On the other hand, the time between pictures may be too long for taking the sequence comfortably. In this case an intervalometer can be a decided asset. For example, if you were to photograph the opening sequence of a flower in bloom, the time between pictures may be anywhere from 1 to 10 minutes or more.

If you are "animating" a sequence, then simply make your action move so that it covers its intended pattern in 36 individual moves. Remember that the amount of movement of the subject should at most generally be 1/10 or less of the longest frame dimension or frame size.

Now that you have generated a roll of film with a progressive pattern of images, you need to simply assemble them in order and staple them in sequence. An industrial duty stapler will work best to do the stapling through the 36 prints. To get the best effect, you should keep in mind a few simple facts:

1. Registration is of paramount importance. The best way to insure accurate registration is to use the edges of the picture area or some other mark which remains in the same relative position from image to image, as the registration reference mark. For example one registration reference mark could be the edge of the film, if you are making contact prints. Either of the other two edges of the frame, at right angles to the film edge, can be the second reference mark. Reference marks must remain in the same position from frame to frame in order for them to be useful. The purpose of these reference marks is to make it easy to register the set of prints by simply tapping their edges against a hard surface, forcing them to become flush with each other. Once registered and stapled your flipbook story will flow much more smoothly.

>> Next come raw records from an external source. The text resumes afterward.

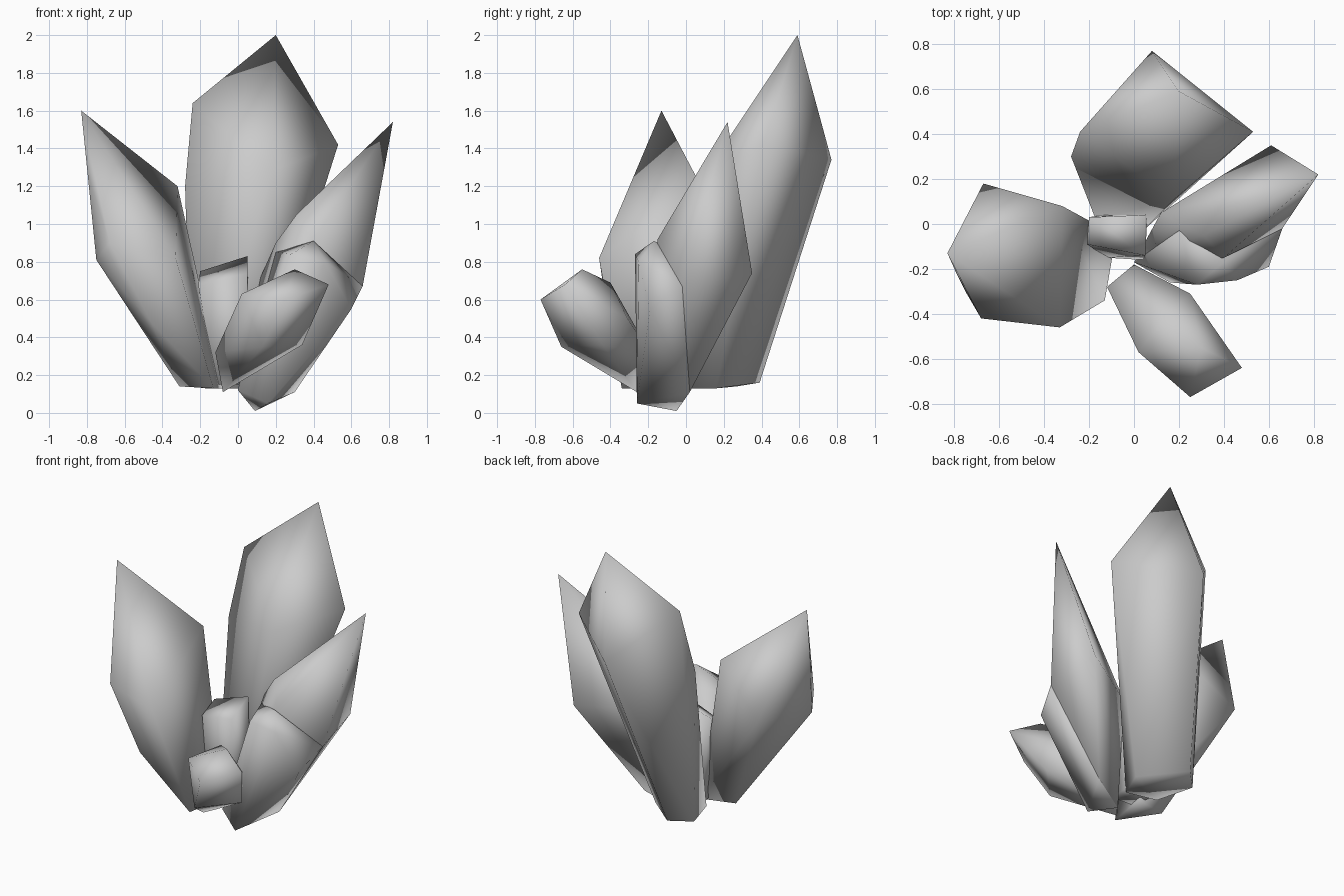
import bpy
import bmesh

default_cube = bpy.data.objects.get("Cube")
if default_cube:
    bpy.data.objects.remove(default_cube, do_unlink=True)

# One pale stone colour for every crystal
stone = bpy.data.materials.new("pale_grey_stone")
stone.use_nodes = True
stone_colour = (0.6, 0.6, 0.6, 1)
stone.diffuse_color = stone_colour
shader = next(n for n in stone.node_tree.nodes if n.type == "BSDF_PRINCIPLED")
shader.inputs["Base Color"].default_value = stone_colour
shader.inputs["Roughness"].default_value = 0.8


def make_crystal(name, **corner_groups):
    """Wrap a faceted, softly shaded skin around the named groups of corners."""
    bm = bmesh.new()
    for group in corner_groups.values():
        for corner in group:
            bm.verts.new(corner)
    bmesh.ops.convex_hull(bm, input=list(bm.verts), use_existing_faces=False)
    loose = [v for v in bm.verts if not v.link_faces]
    bmesh.ops.delete(bm, geom=loose, context="VERTS")
    bmesh.ops.recalc_face_normals(bm, faces=list(bm.faces))
    for face in bm.faces:
        face.smooth = True
    mesh = bpy.data.meshes.new(name)
    bm.to_mesh(mesh)
    bm.free()
    mesh.materials.append(stone)
    crystal = bpy.data.objects.new(name, mesh)
    bpy.context.scene.collection.objects.link(crystal)
    return crystal


# Tall crystal leaning to the back
make_crystal(
    "tall_back_crystal",
    tip=[(0.2, 0.59, 2.0)],
    shoulder=[(0.53, 0.41, 1.42), (0.08, 0.77, 1.34), (-0.24, 0.41, 1.64),
              (-0.28, 0.3, 1.2), (0.18, 0.11, 1.28)],
    base=[(-0.13, 0.39, 0.16), (0.12, 0.16, 0.13), (-0.25, 0.27, 0.14),
          (-0.17, 0.02, 0.13), (0.04, -0.03, 0.13)],
)

# Broken stub at the foot of the tall crystal
make_crystal(
    "broken_stub",
    top=[(-0.21, -0.09, 0.68), (0.05, -0.14, 0.74), (0.05, 0.04, 0.83),
         (-0.2, 0.03, 0.75)],
    base=[(-0.12, -0.15, 0.15), (0.04, -0.16, 0.15), (0.06, 0.05, 0.15),
          (-0.15, 0.04, 0.15)],
)

# Broad crystal leaning toward -x
make_crystal(
    "broad_side_crystal",
    tip=[(-0.83, -0.13, 1.6)],
    shoulder=[(-0.32, 0.08, 1.2), (-0.67, 0.18, 0.9), (-0.79, -0.22, 1.25)],
    front_ledge=[(-0.75, -0.3, 0.81), (-0.68, -0.42, 0.9),
                 (-0.33, -0.46, 0.82), (-0.46, -0.41, 0.48)],
    base=[(-0.13, -0.34, 0.13), (-0.31, -0.1, 0.14), (-0.08, -0.05, 0.13)],
)

# Pointed crystal leaning toward +x, with a lower companion fused to its front
foot = [(0.09, -0.05, 0.01), (0.3, 0.02, 0.11), (0.0, -0.17, 0.12),
        (0.31, 0.0, 0.25)]
make_crystal(
    "pointed_side_crystal",
    tip=[(0.82, 0.22, 1.54)],
    shoulder=[(0.61, 0.35, 0.74), (0.66, -0.02, 0.67), (0.31, -0.05, 1.05),
              (0.2, 0.0, 0.9), (0.12, 0.05, 0.72), (0.4, -0.15, 0.92)],
    base=foot,
)
make_crystal(
    "fused_companion_crystal",
    top=[(0.28, -0.27, 0.84), (0.46, -0.25, 0.8), (0.4, -0.17, 0.91),
         (0.6, -0.19, 0.55), (0.66, -0.02, 0.67), (0.2, -0.03, 0.85)],
    base=foot + [(0.16, -0.26, 0.05)],
)

# Small blunt crystal at the front
make_crystal(
    "small_front_crystal",
    tip=[(0.3, -0.55, 0.76), (0.48, -0.64, 0.68), (0.25, -0.77, 0.6)],
    shoulder=[(0.13, -0.66, 0.35), (0.02, -0.57, 0.63), (0.34, -0.44, 0.36),
              (0.15, -0.4, 0.69), (0.25, -0.31, 0.5)],
    base=[(-0.08, -0.26, 0.11), (-0.12, -0.28, 0.32), (0.0, -0.18, 0.3)],
)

2. Certain papers seem to work better than others. For contact print size images, single weight paper seems to work best. Medium weight paper is quite appropriate for print sizes larger than contact prints. Enlargements are probably best handled if printed on double weight paper. Do not make the enlargements too great. The prints should not be larger than about 2"x 3" for comfortable handling. Do not mount the prints because this generally will only compound your registration problems.

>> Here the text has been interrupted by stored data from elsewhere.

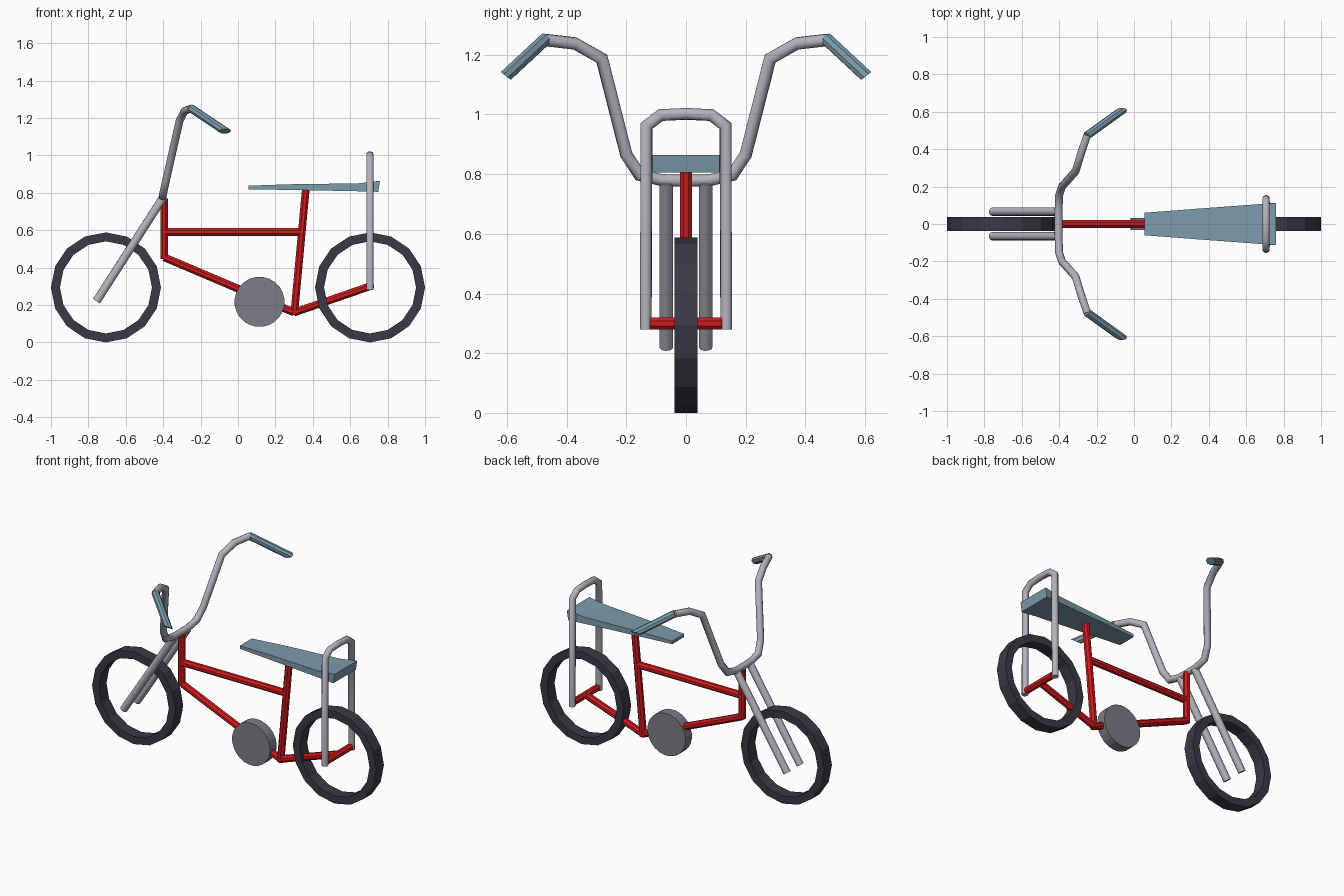
import bpy, bmesh, math
from mathutils import Vector

if "Cube" in bpy.data.objects:
    bpy.data.objects.remove(bpy.data.objects["Cube"])


def material(name, rgb):
    m = bpy.data.materials.new(name)
    m.diffuse_color = (*rgb, 1)
    m.use_nodes = True
    m.node_tree.nodes["Principled BSDF"].inputs["Base Color"].default_value = m.diffuse_color
    return m


RED = material("frame red", (0.64, 0.010, 0.013))
CHROME = material("light grey metal", (0.47, 0.45, 0.52))
BLUE = material("seat blue", (0.20, 0.33, 0.41))
RUBBER = material("dark rubber", (0.042, 0.041, 0.062))
STEEL = material("dull steel", (0.20, 0.20, 0.245))


def mesh_object(name, bm, mat):
    bmesh.ops.recalc_face_normals(bm, faces=bm.faces)
    me = bpy.data.meshes.new(name)
    bm.to_mesh(me)
    bm.free()
    me.materials.append(mat)
    ob = bpy.data.objects.new(name, me)
    bpy.context.collection.objects.link(ob)
    return ob


def tube(name, points, radius, mat, sides=8, smooth=False, end_normal=None):
    """Capped round tube along a bent path, with mitred corners."""
    pts = [Vector(p) for p in points]
    dirs = [(b - a).normalized() for a, b in zip(pts, pts[1:])]
    bm = bmesh.new()
    side = dirs[0].orthogonal().normalized()
    up = dirs[0].cross(side)
    ring = [pts[0] + radius * (side * math.cos(a) + up * math.sin(a))
            for a in (2 * math.pi * (i + 0.5) / sides for i in range(sides))]
    rings = [[bm.verts.new(v) for v in ring]]
    for i, d in enumerate(dirs):
        last = i + 1 == len(dirs)
        n = d if last else (d + dirs[i + 1]).normalized()
        if last and end_normal:
            n = Vector(end_normal)
        # slide the ring along the segment onto the mitre plane
        ring = [v + d * ((pts[i + 1] - v).dot(n) / d.dot(n)) for v in ring]
        rings.append([bm.verts.new(v) for v in ring])
    for a, b in zip(rings, rings[1:]):
        for i in range(sides):
            j = (i + 1) % sides
            f = bm.faces.new((a[i], a[j], b[j], b[i]))
            f.smooth = smooth
    bm.faces.new(rings[0])
    bm.faces.new(rings[-1])
    return mesh_object(name, bm, mat)


def mirrored(path):
    """Full left-right path from a half path that starts at y = 0."""
    return [(x, -y, z) for x, y, z in reversed(path[1:])] + path


def tyre(name, x, outer=0.294, inner=0.246, half=0.038, sides=16):
    bm = bmesh.new()
    profile = [(inner, -half), (outer, -half), (outer, half), (inner, half)]
    rings = []
    for i in range(sides):
        a = 2 * math.pi * i / sides
        rings.append([bm.verts.new((x + r * math.sin(a), y, 0.294 + r * math.cos(a)))
                      for r, y in profile])
    for i in range(sides):
        a, b = rings[i], rings[(i + 1) % sides]
        for k in range(4):
            m = (k + 1) % 4
            bm.faces.new((a[k], a[m], b[m], b[k]))
    return mesh_object(name, bm, RUBBER)


# Wheels
tyre("front_tyre", -0.706)
tyre("rear_tyre", 0.706)

# Frame tubes
bracket = (0.30, 0, 0.16)
tube("head_tube", [(-0.395, 0, 0.445), (-0.395, 0, 0.77)], 0.022, RED)
tube("top_tube", [(-0.395, 0, 0.59), (0.34, 0, 0.59)], 0.022, RED)
tube("down_tube", [(-0.395, 0, 0.455), bracket], 0.022, RED)
tube("seat_tube", [(0.30, 0, 0.145), (0.362, 0, 0.815)], 0.022, RED)
tube("rear_stay", [bracket, (0.706, 0, 0.30)], 0.022, RED)
tube("rear_axle_bar", [(0.706, -0.12, 0.30), (0.706, 0.12, 0.30)], 0.0215, RED)

# Fork legs and handlebar grips
for s, side in ((-1, "right"), (1, "left")):
    tube(f"{side}_fork_leg", [(-0.40, s * 0.066, 0.775), (-0.757, s * 0.066, 0.22)],
         0.023, CHROME, 10, True)
    tube(f"{side}_grip", [(-0.252, s * 0.472, 1.252), (-0.069, s * 0.604, 1.129)],
         0.0225, BLUE, end_normal=(0, s * 0.6, -0.8))

# Handlebar
bar = [(-0.403, 0, 0.778), (-0.403, 0.08, 0.78), (-0.40, 0.155, 0.797),
       (-0.385, 0.2, 0.865), (-0.312, 0.282, 1.187), (-0.285, 0.372, 1.238),
       (-0.25, 0.475, 1.25)]
tube("handlebar", mirrored(bar), 0.021, CHROME, 10, True)

# Hoop behind the seat
hoop = [(0.706, 0, 1.002), (0.706, 0.085, 0.998), (0.706, 0.132, 0.962),
        (0.706, 0.135, 0.28)]
tube("rear_hoop", mirrored(hoop), 0.02, CHROME, 10, True)

# Chain disc
tube("chain_disc", [(0.115, -0.033, 0.217), (0.115, 0.033, 0.217)], 0.134, STEEL, 24)

# Tapered seat with a raised back: bottom x, top x, half width, bottom z, top z
stations = [(0.055, 0.055, 0.06, 0.818, 0.838), (0.30, 0.30, 0.079, 0.815, 0.846),
            (0.64, 0.64, 0.104, 0.808, 0.85), (0.75, 0.759, 0.113, 0.805, 0.864)]
bm = bmesh.new()
sections = [[bm.verts.new(v) for v in ((xb, -w, lo), (xb, w, lo), (xt, w, hi), (xt, -w, hi))]
            for xb, xt, w, lo, hi in stations]
for a, b in zip(sections, sections[1:]):
    for k in range(4):
        m = (k + 1) % 4
        bm.faces.new((a[k], a[m], b[m], b[k]))
bm.faces.new(sections[0])
bm.faces.new(sections[-1])
mesh_object("seat", bm, BLUE)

3. As you make the prints make sure that you allow enough room for the border which will be stapled. While it is possible to make a complete flipbook sequence on as little as a single sheet of 8x10 paper it might be more convenient to make two contact sheets with the negatives offset by one image from one sheet to the next. This allows you to use one row of images as a longer border though which the staple will go. If you make small enlargements allow sufficient room at one side for the staple.

4. Make about five extra prints of the first and last frames of your sequence. When added to the beginning and end of your flipbook sequence they will provide a smoth introduction and ending to the scene because it is difficult to get the prints to start to flip evenly and it is equally difficult to perceive the last bit of action if it extends to the very last frame.

5. If you opt for a feature within your image to be your point of reference or registration guide, then make yourself a registration jig by stapling a clear sheet of plastic or acetate onto a board. After sliding the first picture of the sequence under the plastic outline or mark with a waterproof pen those areas which must remain in the same place from shot to shot. Then, add edge reference marks around these to transfer to each of the pictures in the sequence. After marking them in series cut the edges as needed. Finally, tap the edges into register and staple the set together. This will result in the foreground image remaining stationary while the backgound moves about or viceversa...or something like it.

I don't have a conclusion to this! ;-)

By the way, if you don't think that a simple "gadget" such as a flipbook can impress or motivate or be at least a conversation piece note that some people are making a business out of flipbooks and one commercial outfit that manufactures them and provides general advice about making them is flippies.com